                                            2. Not living in Tokyo, I haven't had as many opportunities to sample the goods as some of you, but here's what I've found thus far..

                                              First, I haven't really been seeking American style pizza in Japan. Instead I prefer Naples style. Da Isa is probably far and away the best pizza I've had in the city. The owner / chef is literally world renown and has one several competitions in Naples, as is evidenced by the trophies in the restaurant. The menu also has quite a few interesting options and appetizers. On the flip side, the restaurant itself often has a line for lunch of up to an hour on the weekends and it isn't exactly romantic or even very nice looking inside or out. This is a place I'd go with friends or family, certainly not for a 'date' or some such. I believe they may take reservations for dinner, but not for lunch.

                                              On the flip side, I really like the quaint environment at Savoy is Azabu Juban. While the menu lacks somewhat (exactly two types of pizzas as I recall), there are some decent appetizers / antipasto. Reservations recommended simply because there are so few seats. I really enjoyed their chilled broccoli appetizer here. I find the pizzas good but a little more oily than Da Isa.

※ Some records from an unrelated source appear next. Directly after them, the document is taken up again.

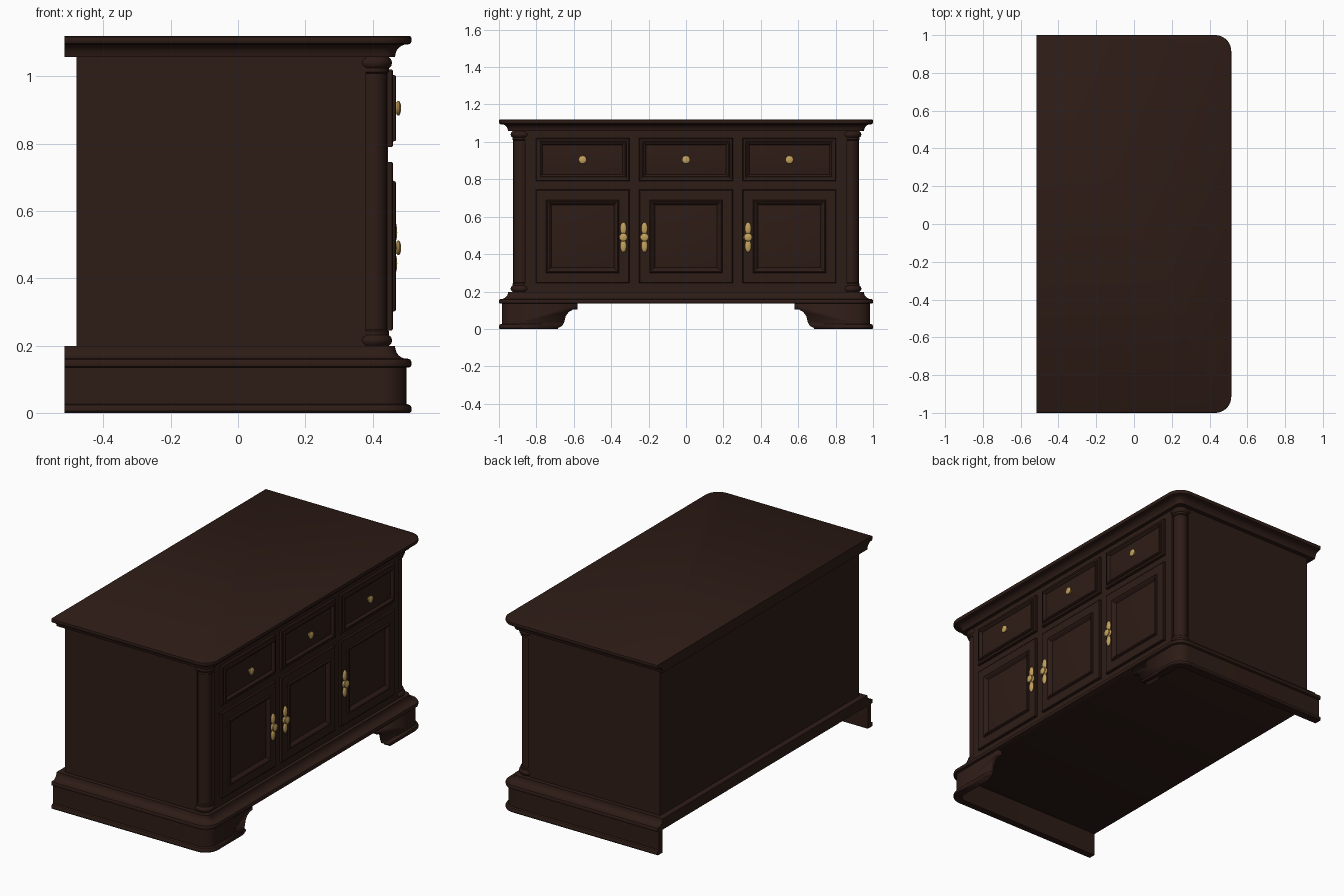
import bpy, bmesh, math
from mathutils import Matrix

if "Cube" in bpy.data.objects:
    bpy.data.objects.remove(bpy.data.objects["Cube"])


def material(name, color):
    m = bpy.data.materials.new(name)
    m.diffuse_color = color
    m.use_nodes = True
    m.node_tree.nodes["Principled BSDF"].inputs["Base Color"].default_value = m.diffuse_color
    return m


WOOD = material("dark_wood", (0.027, 0.0115, 0.008, 1))
BRASS = material("brass", (0.55, 0.36, 0.11, 1))


def finish(bm, name, mat, angle=35):
    bmesh.ops.recalc_face_normals(bm, faces=bm.faces)
    me = bpy.data.meshes.new(name)
    bm.to_mesh(me)
    bm.free()
    ob = bpy.data.objects.new(name, me)
    bpy.context.collection.objects.link(ob)
    me.materials.append(mat)
    bpy.ops.object.select_all(action='DESELECT')
    ob.select_set(True)
    bpy.context.view_layer.objects.active = ob
    bpy.ops.object.shade_smooth_by_angle(angle=math.radians(angle))
    return ob


def loft(bm, rings):
    """Skin closed rings of equal length and cap both ends."""
    vs = [[bm.verts.new(p) for p in r] for r in rings]
    n = len(vs[0])
    for a, b in zip(vs, vs[1:]):
        for i in range(n):
            j = (i + 1) % n
            bm.faces.new((a[i], a[j], b[j], b[i]))
    bm.faces.new(vs[0])
    bm.faces.new(vs[-1])


def outline(inset, z):
    """Top-view outline: square at the back, rounded at both front corners."""
    r, steps = 0.085 - inset, 10
    cx, cy = 0.515 - 0.085, 1 - 0.085
    pts = [(-0.515, -1 + inset, z)]
    for sign in (-1, 1):
        for k in range(steps + 1):
            a = math.pi / 2 * (k / steps - (1 if sign < 0 else 0))
            pts.append((cx + r * math.cos(a), sign * cy + r * math.sin(a), z))
    return pts + [(-0.515, 1 - inset, z)]


# moulded top and base moulding
EDGE = [(0.006, 0), (0.001, 0.003), (0, 0.008), (0, 0.017), (0.003, 0.023), (0.010, 0.026),
        (0.020, 0.026), (0.030, 0.030), (0.038, 0.036), (0.044, 0.044), (0.047, 0.053), (0.049, 0.063)]
for name, z0, s in (("moulded_top", 1.12, -1), ("base_moulding", 0.135, 1)):
    bm = bmesh.new()
    loft(bm, [outline(i, z0 + s * h) for i, h in EDGE])
    finish(bm, name, WOOD)

# plinth: wall section swept round three sides, then cut into bracket feet
section = [(0.045, 0), (0.004, 0), (0, 0.005), (0, 0.017), (0.004, 0.023),
           (0.015, 0.027), (0.015, 0.137), (0.045, 0.137)]
bm = bmesh.new()
loft(bm, list(zip(*[outline(i, z) for i, z in section])))
plinth = finish(bm, "plinth_with_bracket_feet", WOOD)

half = [(0.58, 0.15), (0.58, 0.105), (0.605, 0.103), (0.628, 0.09), (0.643, 0.068),
        (0.65, 0.04), (0.66, 0.018), (0.685, 0.004), (0.69, -0.05)]
shape = half + [(-y, z) for y, z in reversed(half)]
bm = bmesh.new()
loft(bm, [[(x, y, z) for y, z in shape] for x in (0.38, 0.6)])
cutter = finish(bm, "foot_cutter", WOOD)
cutter.hide_render = True
mod = plinth.modifiers.new("cut", 'BOOLEAN')
mod.operation, mod.solver, mod.object = 'DIFFERENCE', 'EXACT', cutter
bpy.context.view_layer.objects.active = plinth
bpy.ops.object.modifier_apply(modifier="cut")
bpy.data.objects.remove(cutter)

# carcass with notched front corners
corner = [(-0.48, 0.925), (0.38, 0.925), (0.38, 0.912), (0.432, 0.86), (0.445, 0.86)]
plan = corner + [(x, -y) for x, y in reversed(corner)]
bm = bmesh.new()
loft(bm, [[(x, y, z) for x, y in plan] for z in (0.15, 1.1)])
finish(bm, "carcass", WOOD)


def lathe(bm, profile, matrix, n=24):
    rings = []
    start = len(bm.verts)
    for r, h in profile:
        rings.append([(r * math.cos(2 * math.pi * k / n), r * math.sin(2 * math.pi * k / n), h)
                      for k in range(n)])
    loft(bm, rings)
    bm.verts.ensure_lookup_table()
    bmesh.ops.transform(bm, matrix=matrix, verts=bm.verts[start:])


# corner columns with beads at both ends
bead = [(0.038, 0.19), (0.046, 0.2), (0.052, 0.206), (0.055, 0.215), (0.052, 0.225),
        (0.045, 0.231), (0.045, 0.243), (0.039, 0.247)]
column = bead + [(r, 1.255 - z) for r, z in reversed(bead)]
for side, label in ((-1, "left"), (1, "right")):
    bm = bmesh.new()
    lathe(bm, column, Matrix.Translation((0.403, side * 0.883, 0)), 32)
    finish(bm, label + "_corner_column", WOOD)


def panel(name, y0, y1, z0, z1, steps):
    bm = bmesh.new()
    loft(bm, [[(x, y0 + i, z0 + i), (x, y1 - i, z0 + i), (x, y1 - i, z1 - i), (x, y0 + i, z1 - i)]
              for i, x in steps])
    finish(bm, name, WOOD, 20)


DOOR = [(0, 0.43), (0, 0.457), (0.004, 0.46), (0.055, 0.46), (0.058, 0.467), (0.063, 0.47),
        (0.07, 0.467), (0.078, 0.458), (0.083, 0.452), (0.12, 0.459)]
DRAWER = [(0, 0.43), (0, 0.457), (0.004, 0.461), (0.016, 0.461), (0.018, 0.468), (0.024, 0.47),
          (0.03, 0.466), (0.036, 0.457), (0.065, 0.463)]
KNOB = [(0.012, 0), (0.012, 0.006), (0.018, 0.010), (0.022, 0.014), (0.021, 0.018),
        (0.014, 0.022), (0.004, 0.023)]
TO_X = Matrix.Rotation(math.pi / 2, 4, 'Y')


def handle(name, y, z, plate):
    bm = bmesh.new()
    lathe(bm, KNOB, Matrix.Translation((0.461, y, z)) @ TO_X)
    if plate:
        for dz, ry, rz in ((0.047, 0.017, 0.033), (-0.047, 0.017, 0.033), (0.0, 0.024, 0.022)):
            m = Matrix.Translation((0.463, y, z + dz)) @ Matrix.Diagonal((0.010, ry, rz, 1))
            bmesh.ops.create_uvsphere(bm, u_segments=20, v_segments=12, radius=1, matrix=m)
    finish(name=name, bm=bm, mat=BRASS)


# three bays: drawer above, door below, brass fittings
for label, y, hy in (("left", -0.553, -0.335), ("middle", 0, -0.222), ("right", 0.553, 0.332)):
    panel(label + "_drawer", y - 0.25, y + 0.25, 0.79, 1.02, DRAWER)
    panel(label + "_door", y - 0.25, y + 0.25, 0.245, 0.745, DOOR)
    handle(label + "_drawer_knob", y, 0.905, False)
    handle(label + "_door_handle", hy, 0.49, True)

                                              Someone mentioned Salvatore Brothers, which I find to be generally sub par when compared to the above two. Especially the value for dinner at locations such as in XEX Atago Hills and Roppongi Hills I find to be pretty piss poor. They are 'classier' environments, so if you are willing to mortgage quality for that, then this could work for you.

                                              BTW, if anyone knows what that item is named on the Da Isa menu (I don't read Japanese or Italian) which seems to have pasta INSIDE a piadini style crust, I'd like to try it..

                                              3 Replies
                                              1. re: ainternational

                                                Agree on the menu at Da Isa -- I used to live near there, and I found it amazingly difficult to get a table without advance planning. But was always happy when I did. I haven't seen the pasta inside a crust entree, will look more closely next time. But, I can tell you this -- in Napoli, there is a famous pizza chef named Ernesto Cacialli, who makes a pasta-stuffed crust. And Da Isa has a "pizza fritta da Ernesto" and "da Ernestino" -- so this would logically seem to be likely 1 or 2 versions of what you are looking for.

                                                On Savoy (which remains my favorite in Tokyo), the menu is definitely limited, but there is a hidden 3rd type of pizza that you can only order after you have eaten one of the 2 main options first. Pizza bianca. I remain a margherita fan, but there are friends who love the bianca and eat 2 pizzas to get one.

                                                1. re: VCB133

                                                  Wow, this is a good tip re Savoy! Thanks for that. Is it white sauce based? Wonder where they hide that. Never seen them make it. Does this work if you are sharing pizzas?

                                                  Re Da Isa, thanks for the tip. Will give those two a whirl next time and see what comes out!

                                                  1. re: ainternational

                                                    Recently, I have had the Marguerita at La Strada, and i have to admit I prefer Freys ones !! The pizza is a bit more salty (bianca!), the sauce in the Marguerita of La Strada wasn't in my taste. I have a preference of more sweet tomato taste, and it was a bit acid !!
                                                    After Napule pizzas are expensive, the restaurant location and terrace is quite romantic, and they have good recola salad.
                                                    Savoy, I did like it a lot when it was located in Naka Meguro. Is it the same ?

                                              2. best pizza is seirenkan in nakameguro. guy trained in naples and hand built an oven that fires to 1000 degrees.